The meteorites that crash into Earth are hot

If you've ever seen disaster movies like "Deep Impact," you probably have the notion that when a meteorite crashes through Earth's atmosphere and lands on the ground, it's a bright fireball that creates a massive, intensely hot crater upon impact. Curiously enough, this couldn't be further from the truth.

As Donald Yeomans, manager of the Near Earth Object program at NASA's Jet Propulsion Laboratory, explains: "The outer layers [of objects from space] are warmed by atmospheric friction, and little bits flake away as they descend." According to Yeomans, since space rocks are generally ineffective heat conductors, their rocky centers maintain the cold temperatures (which match the temperatures of deep space) even as their outer layers are vaporized by the heat that Earth's atmosphere subjects them to. This process is called ablation, and it's the same principle that allows certain types of commercial heat shields to protect the astronauts inside spaceships that are re-entering Earth.

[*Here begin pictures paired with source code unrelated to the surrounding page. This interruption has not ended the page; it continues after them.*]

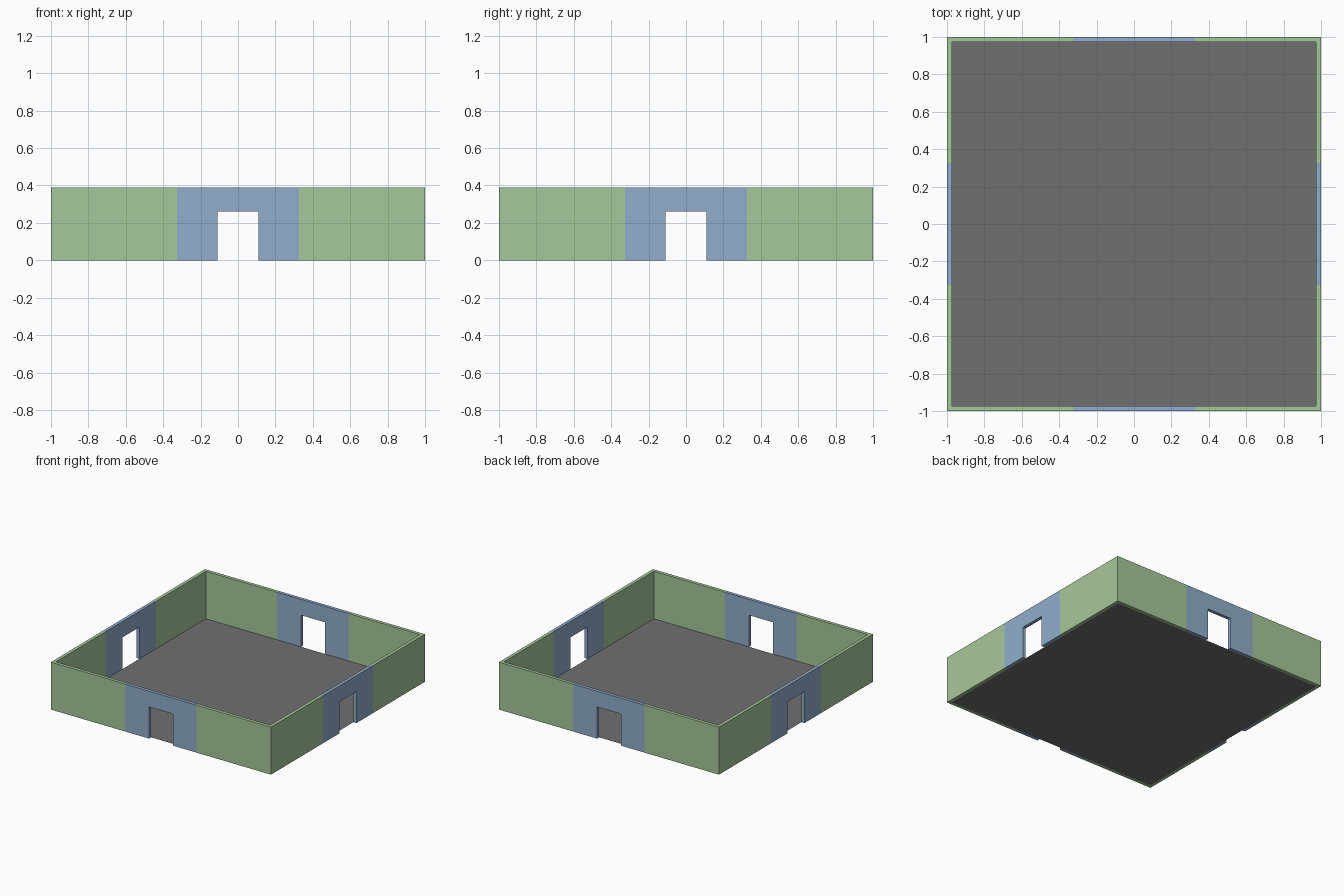
import bpy, bmesh
from mathutils import Matrix, Vector
from math import pi

if "Cube" in bpy.data.objects:
    bpy.data.objects.remove(bpy.data.objects["Cube"])

WALL_H, DOOR_H, THICK = 0.39, 0.26, 0.027
XS = [-1, -0.325, -0.11, 0.11, 0.325, 1]
ZS = [0, DOOR_H, WALL_H]


def material(name, rgb):
    m = bpy.data.materials.new(name)
    m.diffuse_color = (*rgb, 1)
    m.use_nodes = True
    m.node_tree.nodes["Principled BSDF"].inputs["Base Color"].default_value = m.diffuse_color
    return m


def make_object(name, bm, mats=()):
    mesh = bpy.data.meshes.new(name)
    bm.to_mesh(mesh)
    bm.free()
    for m in mats:
        mesh.materials.append(m)
    obj = bpy.data.objects.new(name, mesh)
    bpy.context.collection.objects.link(obj)
    return obj


# Outer skin of the four walls, with a doorway left open in each side
bm = bmesh.new()
for side in range(4):
    rot = Matrix.Rotation(side * pi / 2, 3, 'Z')
    for i, (x0, x1) in enumerate(zip(XS, XS[1:])):
        for j, (z0, z1) in enumerate(zip(ZS, ZS[1:])):
            if i == 2 and j == 0:
                continue
            corners = [(x0, z0), (x1, z0), (x1, z1), (x0, z1)]
            face = bm.faces.new([bm.verts.new(rot @ Vector((x, -1, z))) for x, z in corners])
            face.material_index = 1 if 1 <= i <= 3 else 0
bmesh.ops.remove_doubles(bm, verts=bm.verts, dist=1e-4)
walls = make_object("walls", bm, [material("wall_green", (0.38, 0.58, 0.32)),
                                  material("doorway_blue", (0.28, 0.42, 0.6))])

# Wall thickness grows inward
solid = walls.modifiers.new("thickness", 'SOLIDIFY')
solid.thickness = THICK
solid.offset = -1
solid.use_even_offset = True

# Floor sheet inside the walls
bm = bmesh.new()
bmesh.ops.create_grid(bm, x_segments=1, y_segments=1, size=1 - THICK)
make_object("floor", bm, [material("floor_grey", (0.16, 0.16, 0.16))])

In his online Q&A, physics educator Dr. Christopher S. Baird cites meteoritics expert Harry Y. McSween: "Meteorites have been stored in the deep freeze of space for eons, an atmospheric heating does not significantly affect their interiors because heat conduction in stones or even iron takes much longer than the minute or so required for atmospheric transit."

Instant communication in space

It's a familiar scenario to anyone who has ever seen a sci-fi film: the pilot of one spaceship light-years away (which, despite the implications of its name, is a measure of distance, not time) instantly communicating with home base or another spaceship through the power of movie space science. Sometimes, they're even shown doing this while pulling off a daring escape in a high-speed space chase. Unfortunately, due to the limitations of pesky physics, such a scenario wouldn't pan out like that in real life.

According to NASA, there's a "universal speed limit" to communications: the speed of light. And while that distance doesn't significantly affect transmissions between Earth and nearby spacecraft, it becomes a problem as the distance between two communicating bodies increases. Per the BBC, a conversation between a person on Earth and a person on Mars would be "very stilted" due to the sheer distance between them. (NASA provides a more specific range — from four to 24 minutes, depending on how close or how far the planets are at a given point in time — in a possible Earthling-Martian conversation).

The BBC also mentions the Voyager spacecraft which, as of 2015, were approximately 19.5 billion km (about 12.1 billion miles) away from Earth; messages from the spacecraft actually took 18 hours to reach the planet. A quick "hello" to the nearest star system to Earth, Alpha Centauri? You'll have to wait about half a decade for the message to reach them.

Spaceships would fight and move like fighter planes

Admittedly, part of the reason why people pay to see space epics in cinemas is to witness those super-cool cosmic dogfights. It's hard to find a "Star Wars" fan who wouldn't be up for a no-holds-barred battle between a fleet of X-wings and a batch of Imperial TIE fighters, playing out exactly like World War II aerial combat. In real life, though, space skirmishes would be far less exciting, and would be more about careful, precise strikes than typical warplane tactics.

A 2020 paper described space warfare as being deliberate and slow. For starters, because of physics, the vastness of space, and the fact that spacecraft have to follow specific paths for travel, attacks would be generally predictable, and shooting opponents would require "complex calculations ... in a highly engineered domain."

The Conversation speculates about what a space war would look like to people who are watching from Earth: There wouldn't be much to see, basically. "Any observers on the surface would be unlikely to directly see any effects from space warfare, unless a kinetic kill actually breaks a spacecraft up — with debris lighting up as it re-enters the atmosphere."